* TASK ITEM: Look for the line containing "outline = (corner" in the records below. Then output it and all the lines that follow, exactly and without any others.

PROVIDED RECORDS section start

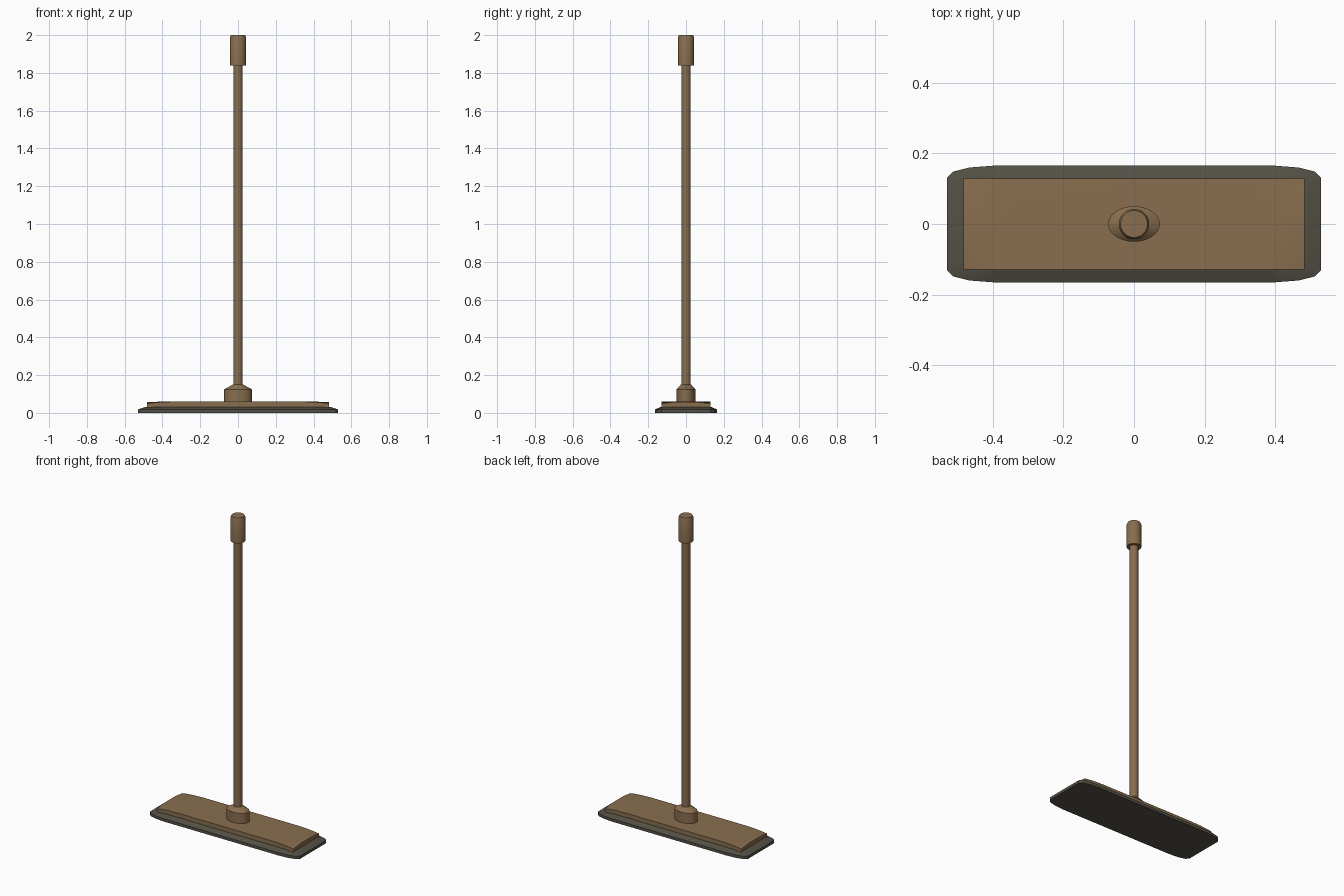
import bpy, bmesh, math

if "Cube" in bpy.data.objects:
    bpy.data.objects.remove(bpy.data.objects["Cube"])


def material(name, rgb):
    m = bpy.data.materials.new(name)
    m.diffuse_color = (*rgb, 1)
    m.use_nodes = True
    m.node_tree.nodes["Principled BSDF"].inputs["Base Color"].default_value = m.diffuse_color
    return m


brown = material("brown wood", (0.25, 0.155, 0.078))
dark = material("dark grey pad", (0.088, 0.08, 0.06))


def finish(name, bm, mat, angle=30):
    bmesh.ops.recalc_face_normals(bm, faces=bm.faces[:])
    me = bpy.data.meshes.new(name)
    bm.to_mesh(me)
    bm.free()
    me.materials.append(mat)
    ob = bpy.data.objects.new(name, me)
    bpy.context.collection.objects.link(ob)
    bpy.ops.object.select_all(action='DESELECT')
    ob.select_set(True)
    bpy.context.view_layer.objects.active = ob
    bpy.ops.object.shade_smooth_by_angle(angle=math.radians(angle))
    return ob


def loft(name, rings, mat, angle=30):
    """Skin a stack of equal-length point rings and cap both ends."""
    bm = bmesh.new()
    rows = [[bm.verts.new(p) for p in ring] for ring in rings]
    n = len(rows[0])
    for a, b in zip(rows, rows[1:]):
        for i in range(n):
            j = (i + 1) % n
            bm.faces.new((a[i], a[j], b[j], b[i]))
    bm.faces.new(rows[0][::-1])
    bm.faces.new(rows[-1])
    return finish(name, bm, mat, angle)


def ellipse(rx, ry, z, n=32):
    return [(rx * math.cos(2 * math.pi * i / n), ry * math.sin(2 * math.pi * i / n), z)
            for i in range(n)]


# dark pad with clipped corners and a sloped upper rim
corner = [(0.53, 0.13), (0.513, 0.148), (0.465, 0.16), (0.40, 0.165)]
outline = (corner + [(-x, y) for x, y in corner[::-1]]
           + [(-x, -y) for x, y in corner] + [(x, -y) for x, y in corner[::-1]])


def pad_ring(sx, sy, z):
    return [(x * sx, y * sy, z) for x, y in outline]


loft("mop_pad", [pad_ring(1, 1, 0), pad_ring(1, 1, 0.018), pad_ring(0.92, 0.8, 0.032)], dark, 20)

# backing plate, its top dipping slightly at the corners
xs = [-0.482, -0.45, -0.40, -0.33, 0.33, 0.40, 0.45, 0.482]
ys = [-0.129, -0.06, 0.06, 0.129]
bm = bmesh.new()


def top_z(x, y):
    dip = max(0, (abs(x) - 0.33) / 0.152) ** 2 * (abs(y) / 0.129) ** 2
    return 0.06 - 0.011 * dip


top = [[bm.verts.new((x, y, top_z(x, y))) for y in ys] for x in xs]
for a, b in zip(top, top[1:]):
    for j in range(len(ys) - 1):
        bm.faces.new((a[j], b[j], b[j + 1], a[j + 1]))
rim = [e for e in bm.edges if e.is_boundary]
low = bmesh.ops.extrude_edge_only(bm, edges=rim)["geom"]
for v in low:
    if isinstance(v, bmesh.types.BMVert):
        v.co.z = 0.028
bmesh.ops.holes_fill(bm, edges=[e for e in bm.edges if e.is_boundary])
finish("backing_plate", bm, brown)

# oval socket tapering to the pole
loft("pole_socket", [ellipse(0.073, 0.05, 0.05), ellipse(0.073, 0.05, 0.125),
                     ellipse(0.027, 0.027, 0.15)], brown)

# pole and end grip
loft("pole", [ellipse(0.025, 0.025, 0.10), ellipse(0.025, 0.025, 1.86)], brown)
loft("end_grip", [ellipse(0.043, 0.043, 1.84), ellipse(0.043, 0.043, 1.988),
                  ellipse(0.038, 0.038, 2.0)], brown)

PROVIDED RECORDS section end

* OUTPUT OF THE EXERCISE:
outline = (corner + [(-x, y) for x, y in corner[::-1]]
           + [(-x, -y) for x, y in corner] + [(x, -y) for x, y in corner[::-1]])


def pad_ring(sx, sy, z):
    return [(x * sx, y * sy, z) for x, y in outline]


loft("mop_pad", [pad_ring(1, 1, 0), pad_ring(1, 1, 0.018), pad_ring(0.92, 0.8, 0.032)], dark, 20)

# backing plate, its top dipping slightly at the corners
xs = [-0.482, -0.45, -0.40, -0.33, 0.33, 0.40, 0.45, 0.482]
ys = [-0.129, -0.06, 0.06, 0.129]
bm = bmesh.new()


def top_z(x, y):
    dip = max(0, (abs(x) - 0.33) / 0.152) ** 2 * (abs(y) / 0.129) ** 2
    return 0.06 - 0.011 * dip


top = [[bm.verts.new((x, y, top_z(x, y))) for y in ys] for x in xs]
for a, b in zip(top, top[1:]):
    for j in range(len(ys) - 1):
        bm.faces.new((a[j], b[j], b[j + 1], a[j + 1]))
rim = [e for e in bm.edges if e.is_boundary]
low = bmesh.ops.extrude_edge_only(bm, edges=rim)["geom"]
for v in low:
    if isinstance(v, bmesh.types.BMVert):
        v.co.z = 0.028
bmesh.ops.holes_fill(bm, edges=[e for e in bm.edges if e.is_boundary])
finish("backing_plate", bm, brown)

# oval socket tapering to the pole
loft("pole_socket", [ellipse(0.073, 0.05, 0.05), ellipse(0.073, 0.05, 0.125),
                     ellipse(0.027, 0.027, 0.15)], brown)

# pole and end grip
loft("pole", [ellipse(0.025, 0.025, 0.10), ellipse(0.025, 0.025, 1.86)], brown)
loft("end_grip", [ellipse(0.043, 0.043, 1.84), ellipse(0.043, 0.043, 1.988),
                  ellipse(0.038, 0.038, 2.0)], brown)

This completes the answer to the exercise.